**Your goal**. Starting at the line that holds "# Two overlapping planks form the chassis" and stopping at the line that holds "around every panel", restate the records below word for word, with both of those lines included.

[Start of section]

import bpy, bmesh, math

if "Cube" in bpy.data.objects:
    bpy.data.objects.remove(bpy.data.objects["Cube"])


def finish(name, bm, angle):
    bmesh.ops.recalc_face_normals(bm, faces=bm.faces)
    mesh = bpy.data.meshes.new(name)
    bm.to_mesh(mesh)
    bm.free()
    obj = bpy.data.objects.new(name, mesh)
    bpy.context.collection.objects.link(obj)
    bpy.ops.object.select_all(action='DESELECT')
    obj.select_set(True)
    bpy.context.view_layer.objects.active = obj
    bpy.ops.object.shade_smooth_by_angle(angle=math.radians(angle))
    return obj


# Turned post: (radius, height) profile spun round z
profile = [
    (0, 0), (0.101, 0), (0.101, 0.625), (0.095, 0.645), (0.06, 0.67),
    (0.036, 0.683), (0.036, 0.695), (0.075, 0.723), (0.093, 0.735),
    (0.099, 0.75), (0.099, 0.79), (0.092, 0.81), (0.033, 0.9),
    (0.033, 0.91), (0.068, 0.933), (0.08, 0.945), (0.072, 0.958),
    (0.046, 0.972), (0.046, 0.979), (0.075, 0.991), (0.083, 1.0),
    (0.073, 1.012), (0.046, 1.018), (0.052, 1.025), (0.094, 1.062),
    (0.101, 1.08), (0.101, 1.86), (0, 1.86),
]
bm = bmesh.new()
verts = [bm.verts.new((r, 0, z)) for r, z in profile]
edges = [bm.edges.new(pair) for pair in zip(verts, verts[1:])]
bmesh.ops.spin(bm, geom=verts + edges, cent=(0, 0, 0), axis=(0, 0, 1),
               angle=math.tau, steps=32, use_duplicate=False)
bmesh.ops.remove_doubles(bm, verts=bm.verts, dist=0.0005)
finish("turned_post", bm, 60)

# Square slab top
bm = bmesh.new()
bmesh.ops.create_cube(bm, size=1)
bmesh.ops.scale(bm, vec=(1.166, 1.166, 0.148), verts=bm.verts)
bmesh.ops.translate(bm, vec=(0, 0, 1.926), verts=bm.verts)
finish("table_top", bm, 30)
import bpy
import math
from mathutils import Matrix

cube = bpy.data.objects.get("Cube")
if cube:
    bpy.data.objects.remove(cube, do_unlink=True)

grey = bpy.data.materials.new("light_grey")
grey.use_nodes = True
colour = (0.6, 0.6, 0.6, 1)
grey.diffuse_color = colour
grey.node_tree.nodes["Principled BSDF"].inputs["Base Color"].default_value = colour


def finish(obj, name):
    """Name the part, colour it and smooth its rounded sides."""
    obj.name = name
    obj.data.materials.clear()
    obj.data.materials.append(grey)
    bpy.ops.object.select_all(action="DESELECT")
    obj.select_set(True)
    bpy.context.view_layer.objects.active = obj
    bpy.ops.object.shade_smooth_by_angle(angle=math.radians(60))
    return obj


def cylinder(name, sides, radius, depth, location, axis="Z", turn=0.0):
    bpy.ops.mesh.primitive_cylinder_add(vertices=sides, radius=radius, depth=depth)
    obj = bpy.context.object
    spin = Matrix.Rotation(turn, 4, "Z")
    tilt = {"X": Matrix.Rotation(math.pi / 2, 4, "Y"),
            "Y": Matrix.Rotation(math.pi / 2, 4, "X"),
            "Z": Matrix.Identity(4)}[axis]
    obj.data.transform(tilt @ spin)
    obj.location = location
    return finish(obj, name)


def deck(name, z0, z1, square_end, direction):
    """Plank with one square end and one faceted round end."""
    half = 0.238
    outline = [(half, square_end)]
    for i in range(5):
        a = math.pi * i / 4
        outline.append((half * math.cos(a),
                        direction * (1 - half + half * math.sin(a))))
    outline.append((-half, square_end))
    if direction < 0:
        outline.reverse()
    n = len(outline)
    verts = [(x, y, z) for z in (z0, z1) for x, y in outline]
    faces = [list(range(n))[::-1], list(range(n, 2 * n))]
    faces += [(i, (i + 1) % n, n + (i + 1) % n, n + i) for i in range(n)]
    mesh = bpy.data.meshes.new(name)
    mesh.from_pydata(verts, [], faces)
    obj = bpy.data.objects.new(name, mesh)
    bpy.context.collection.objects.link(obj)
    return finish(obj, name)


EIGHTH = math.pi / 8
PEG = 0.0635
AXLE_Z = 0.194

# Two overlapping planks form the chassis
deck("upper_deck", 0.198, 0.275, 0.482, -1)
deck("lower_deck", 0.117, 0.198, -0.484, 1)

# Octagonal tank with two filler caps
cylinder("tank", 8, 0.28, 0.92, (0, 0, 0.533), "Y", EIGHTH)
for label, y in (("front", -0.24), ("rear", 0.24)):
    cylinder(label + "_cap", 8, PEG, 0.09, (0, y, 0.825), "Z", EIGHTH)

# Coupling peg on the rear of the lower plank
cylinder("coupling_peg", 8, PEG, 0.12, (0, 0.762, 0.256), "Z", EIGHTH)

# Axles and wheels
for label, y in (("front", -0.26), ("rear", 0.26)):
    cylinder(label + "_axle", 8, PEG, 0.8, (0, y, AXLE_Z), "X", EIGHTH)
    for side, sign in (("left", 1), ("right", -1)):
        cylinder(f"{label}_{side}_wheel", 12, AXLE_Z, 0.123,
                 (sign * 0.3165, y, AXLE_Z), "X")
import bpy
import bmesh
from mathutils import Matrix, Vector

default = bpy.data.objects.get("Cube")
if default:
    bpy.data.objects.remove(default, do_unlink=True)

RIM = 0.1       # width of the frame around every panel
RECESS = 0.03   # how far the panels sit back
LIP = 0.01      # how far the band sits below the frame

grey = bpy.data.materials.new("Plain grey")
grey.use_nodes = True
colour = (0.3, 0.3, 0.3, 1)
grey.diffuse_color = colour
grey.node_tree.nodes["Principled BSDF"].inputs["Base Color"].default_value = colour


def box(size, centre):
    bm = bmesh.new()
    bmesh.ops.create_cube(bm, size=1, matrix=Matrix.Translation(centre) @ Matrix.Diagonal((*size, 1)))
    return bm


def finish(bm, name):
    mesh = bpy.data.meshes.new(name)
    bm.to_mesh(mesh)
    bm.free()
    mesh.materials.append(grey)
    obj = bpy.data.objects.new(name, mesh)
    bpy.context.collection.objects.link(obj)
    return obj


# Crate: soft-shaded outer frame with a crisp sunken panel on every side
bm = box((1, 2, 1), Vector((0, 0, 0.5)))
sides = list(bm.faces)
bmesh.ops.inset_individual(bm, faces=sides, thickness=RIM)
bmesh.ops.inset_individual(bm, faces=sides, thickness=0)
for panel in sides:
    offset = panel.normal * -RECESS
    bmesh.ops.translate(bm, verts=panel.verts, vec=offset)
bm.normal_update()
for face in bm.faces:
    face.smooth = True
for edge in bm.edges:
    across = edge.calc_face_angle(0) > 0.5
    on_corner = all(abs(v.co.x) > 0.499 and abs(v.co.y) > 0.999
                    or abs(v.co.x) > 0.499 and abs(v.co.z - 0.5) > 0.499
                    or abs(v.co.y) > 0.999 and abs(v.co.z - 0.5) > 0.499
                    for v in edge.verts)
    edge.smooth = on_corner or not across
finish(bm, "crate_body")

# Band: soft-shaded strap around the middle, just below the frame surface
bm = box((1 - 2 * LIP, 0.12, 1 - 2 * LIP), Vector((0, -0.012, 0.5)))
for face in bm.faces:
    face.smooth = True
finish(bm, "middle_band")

[End of section]

**Response to the task**.
# Two overlapping planks form the chassis
deck("upper_deck", 0.198, 0.275, 0.482, -1)
deck("lower_deck", 0.117, 0.198, -0.484, 1)

# Octagonal tank with two filler caps
cylinder("tank", 8, 0.28, 0.92, (0, 0, 0.533), "Y", EIGHTH)
for label, y in (("front", -0.24), ("rear", 0.24)):
    cylinder(label + "_cap", 8, PEG, 0.09, (0, y, 0.825), "Z", EIGHTH)

# Coupling peg on the rear of the lower plank
cylinder("coupling_peg", 8, PEG, 0.12, (0, 0.762, 0.256), "Z", EIGHTH)

# Axles and wheels
for label, y in (("front", -0.26), ("rear", 0.26)):
    cylinder(label + "_axle", 8, PEG, 0.8, (0, y, AXLE_Z), "X", EIGHTH)
    for side, sign in (("left", 1), ("right", -1)):
        cylinder(f"{label}_{side}_wheel", 12, AXLE_Z, 0.123,
                 (sign * 0.3165, y, AXLE_Z), "X")
import bpy
import bmesh
from mathutils import Matrix, Vector

default = bpy.data.objects.get("Cube")
if default:
    bpy.data.objects.remove(default, do_unlink=True)

RIM = 0.1       # width of the frame around every panel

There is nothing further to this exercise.